Your answer must hold only the lines below from the line containing "face = bm.faces.new([bm.verts.new((x, -thickness" through the line containing "moved = [g for", each reproduced exactly.

══ Record set

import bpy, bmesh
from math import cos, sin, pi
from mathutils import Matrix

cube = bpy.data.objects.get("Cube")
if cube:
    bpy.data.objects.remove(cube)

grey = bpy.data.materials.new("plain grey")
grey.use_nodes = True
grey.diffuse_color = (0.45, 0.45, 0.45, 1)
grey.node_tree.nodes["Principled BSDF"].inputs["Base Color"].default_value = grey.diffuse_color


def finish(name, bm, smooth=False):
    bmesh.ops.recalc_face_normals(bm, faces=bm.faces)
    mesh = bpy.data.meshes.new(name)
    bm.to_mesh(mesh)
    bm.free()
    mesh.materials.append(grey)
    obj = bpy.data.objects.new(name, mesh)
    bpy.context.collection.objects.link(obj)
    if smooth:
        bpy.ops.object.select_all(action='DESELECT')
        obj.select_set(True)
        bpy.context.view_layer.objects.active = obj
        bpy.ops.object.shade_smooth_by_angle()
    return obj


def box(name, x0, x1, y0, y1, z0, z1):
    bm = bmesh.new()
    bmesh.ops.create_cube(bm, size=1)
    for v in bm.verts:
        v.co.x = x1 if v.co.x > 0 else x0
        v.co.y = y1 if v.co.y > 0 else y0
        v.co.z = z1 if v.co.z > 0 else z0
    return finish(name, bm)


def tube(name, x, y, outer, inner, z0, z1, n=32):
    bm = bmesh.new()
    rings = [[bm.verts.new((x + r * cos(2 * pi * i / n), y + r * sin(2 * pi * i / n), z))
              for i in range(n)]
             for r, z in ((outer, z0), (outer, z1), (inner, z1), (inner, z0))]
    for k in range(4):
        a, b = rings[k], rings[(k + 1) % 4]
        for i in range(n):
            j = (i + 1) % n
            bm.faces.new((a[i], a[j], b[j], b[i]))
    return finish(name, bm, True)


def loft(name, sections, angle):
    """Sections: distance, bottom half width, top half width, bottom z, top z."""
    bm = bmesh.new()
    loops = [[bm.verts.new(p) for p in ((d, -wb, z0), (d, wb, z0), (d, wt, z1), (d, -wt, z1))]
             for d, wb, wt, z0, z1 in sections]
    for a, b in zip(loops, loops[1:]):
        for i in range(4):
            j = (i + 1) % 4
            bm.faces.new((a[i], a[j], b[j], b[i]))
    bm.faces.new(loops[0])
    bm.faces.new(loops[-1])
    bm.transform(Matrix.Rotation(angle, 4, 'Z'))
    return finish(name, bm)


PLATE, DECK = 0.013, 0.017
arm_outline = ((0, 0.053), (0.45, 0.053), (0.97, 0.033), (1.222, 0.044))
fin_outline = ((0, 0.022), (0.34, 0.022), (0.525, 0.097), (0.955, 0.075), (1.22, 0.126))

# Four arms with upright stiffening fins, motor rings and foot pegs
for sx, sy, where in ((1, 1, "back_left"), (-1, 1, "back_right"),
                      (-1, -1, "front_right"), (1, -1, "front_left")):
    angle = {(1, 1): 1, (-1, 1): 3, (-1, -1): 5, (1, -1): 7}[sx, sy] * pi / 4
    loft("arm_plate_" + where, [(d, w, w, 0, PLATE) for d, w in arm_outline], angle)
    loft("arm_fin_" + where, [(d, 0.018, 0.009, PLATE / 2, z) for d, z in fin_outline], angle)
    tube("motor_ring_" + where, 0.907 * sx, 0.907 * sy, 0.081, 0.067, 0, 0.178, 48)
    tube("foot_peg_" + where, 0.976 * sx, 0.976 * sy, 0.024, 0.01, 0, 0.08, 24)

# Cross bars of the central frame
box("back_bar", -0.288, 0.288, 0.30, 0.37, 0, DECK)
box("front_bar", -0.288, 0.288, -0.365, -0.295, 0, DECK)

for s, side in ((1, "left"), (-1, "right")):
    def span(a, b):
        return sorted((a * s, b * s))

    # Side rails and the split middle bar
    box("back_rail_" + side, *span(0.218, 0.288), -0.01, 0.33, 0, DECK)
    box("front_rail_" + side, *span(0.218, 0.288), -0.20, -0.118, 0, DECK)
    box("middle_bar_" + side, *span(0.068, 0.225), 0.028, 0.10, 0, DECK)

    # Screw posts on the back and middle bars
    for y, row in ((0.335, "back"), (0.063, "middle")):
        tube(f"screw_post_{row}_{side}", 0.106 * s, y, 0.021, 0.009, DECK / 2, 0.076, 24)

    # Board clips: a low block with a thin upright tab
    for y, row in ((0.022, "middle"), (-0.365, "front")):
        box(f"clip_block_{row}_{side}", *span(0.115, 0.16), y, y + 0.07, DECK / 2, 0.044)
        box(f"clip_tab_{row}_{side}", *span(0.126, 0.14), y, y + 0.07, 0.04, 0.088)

════
══ Record set

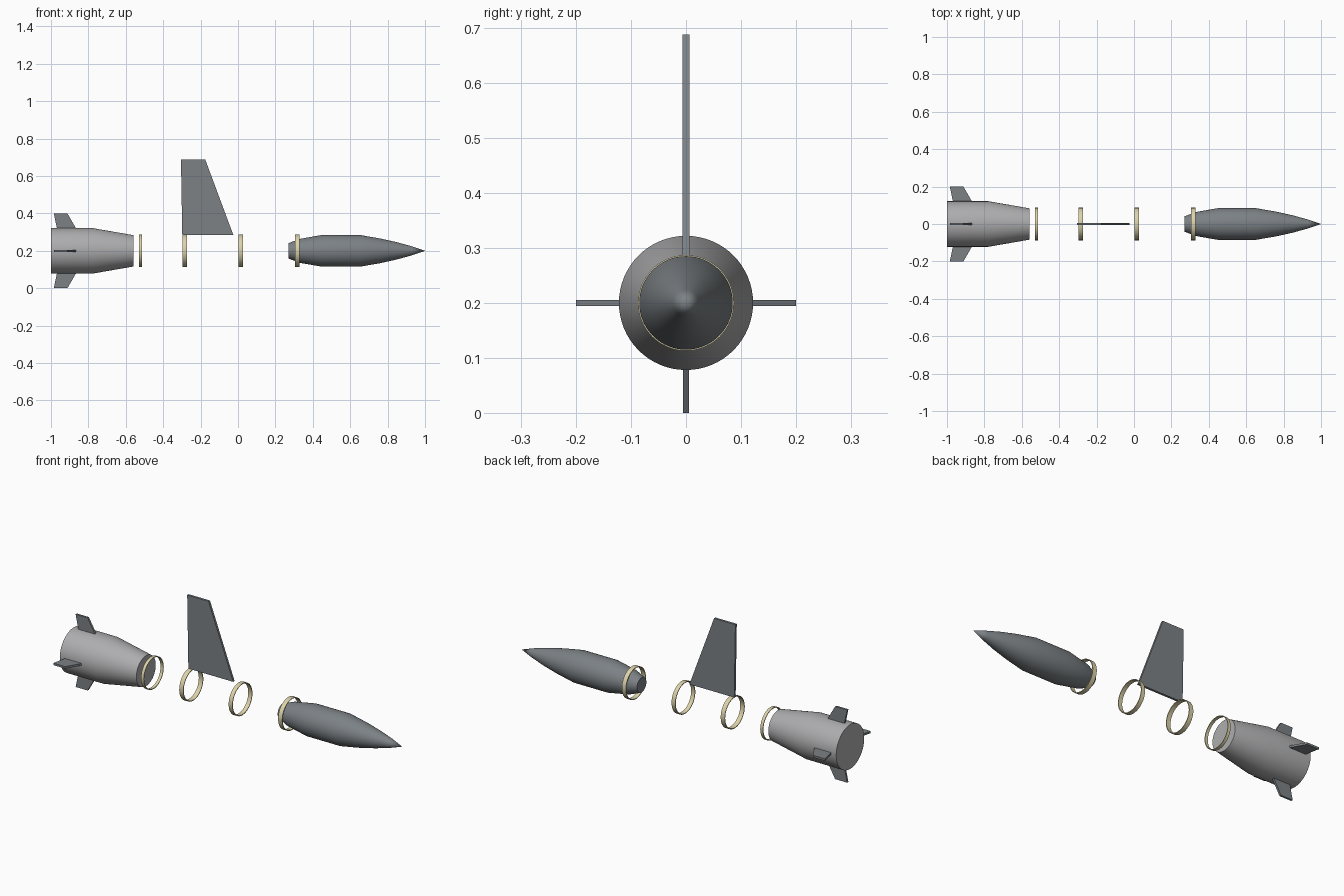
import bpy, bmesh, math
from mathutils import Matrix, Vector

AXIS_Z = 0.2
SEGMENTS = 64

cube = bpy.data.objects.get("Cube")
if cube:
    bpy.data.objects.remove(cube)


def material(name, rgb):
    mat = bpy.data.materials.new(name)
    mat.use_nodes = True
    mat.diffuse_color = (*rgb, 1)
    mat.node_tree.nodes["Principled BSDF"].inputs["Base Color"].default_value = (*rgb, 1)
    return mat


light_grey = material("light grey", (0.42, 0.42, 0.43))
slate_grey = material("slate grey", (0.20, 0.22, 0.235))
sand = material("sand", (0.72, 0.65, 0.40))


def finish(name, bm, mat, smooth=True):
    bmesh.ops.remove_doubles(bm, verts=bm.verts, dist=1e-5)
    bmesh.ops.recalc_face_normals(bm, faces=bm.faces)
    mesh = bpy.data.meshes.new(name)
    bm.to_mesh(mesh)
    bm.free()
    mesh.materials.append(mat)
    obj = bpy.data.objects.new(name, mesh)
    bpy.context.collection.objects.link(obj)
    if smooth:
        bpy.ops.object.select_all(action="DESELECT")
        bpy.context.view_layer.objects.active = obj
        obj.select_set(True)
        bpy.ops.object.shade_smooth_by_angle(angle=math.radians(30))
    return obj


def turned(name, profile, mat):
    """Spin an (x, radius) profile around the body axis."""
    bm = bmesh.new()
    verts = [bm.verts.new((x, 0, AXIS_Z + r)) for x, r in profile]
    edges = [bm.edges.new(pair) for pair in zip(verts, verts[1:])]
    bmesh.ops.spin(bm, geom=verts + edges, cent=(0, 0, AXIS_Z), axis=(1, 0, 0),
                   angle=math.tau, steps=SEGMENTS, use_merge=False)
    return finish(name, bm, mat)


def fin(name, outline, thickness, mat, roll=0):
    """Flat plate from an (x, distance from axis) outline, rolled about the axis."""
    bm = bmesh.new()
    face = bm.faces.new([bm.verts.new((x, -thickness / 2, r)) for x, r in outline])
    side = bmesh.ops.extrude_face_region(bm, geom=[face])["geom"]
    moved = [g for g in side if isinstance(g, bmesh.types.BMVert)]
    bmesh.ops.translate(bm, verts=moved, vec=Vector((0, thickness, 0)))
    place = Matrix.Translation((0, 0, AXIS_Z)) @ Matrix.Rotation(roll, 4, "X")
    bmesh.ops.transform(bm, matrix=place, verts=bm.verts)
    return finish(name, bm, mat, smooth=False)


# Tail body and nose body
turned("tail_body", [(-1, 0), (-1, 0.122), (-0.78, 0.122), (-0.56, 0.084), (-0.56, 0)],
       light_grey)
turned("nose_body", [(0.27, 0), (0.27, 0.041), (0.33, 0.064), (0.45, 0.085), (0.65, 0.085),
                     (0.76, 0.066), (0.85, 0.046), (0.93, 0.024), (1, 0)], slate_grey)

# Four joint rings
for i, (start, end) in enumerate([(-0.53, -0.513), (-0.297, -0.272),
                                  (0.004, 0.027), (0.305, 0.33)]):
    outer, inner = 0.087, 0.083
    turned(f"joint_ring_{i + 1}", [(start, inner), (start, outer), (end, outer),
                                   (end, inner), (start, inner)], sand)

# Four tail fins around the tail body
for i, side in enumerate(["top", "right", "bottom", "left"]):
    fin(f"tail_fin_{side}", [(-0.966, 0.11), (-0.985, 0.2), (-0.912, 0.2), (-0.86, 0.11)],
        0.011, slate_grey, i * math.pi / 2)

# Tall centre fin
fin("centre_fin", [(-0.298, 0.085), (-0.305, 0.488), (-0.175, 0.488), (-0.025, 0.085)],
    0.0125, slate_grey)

════

_Output_
    face = bm.faces.new([bm.verts.new((x, -thickness / 2, r)) for x, r in outline])
    side = bmesh.ops.extrude_face_region(bm, geom=[face])["geom"]
    moved = [g for g in side if isinstance(g, bmesh.types.BMVert)]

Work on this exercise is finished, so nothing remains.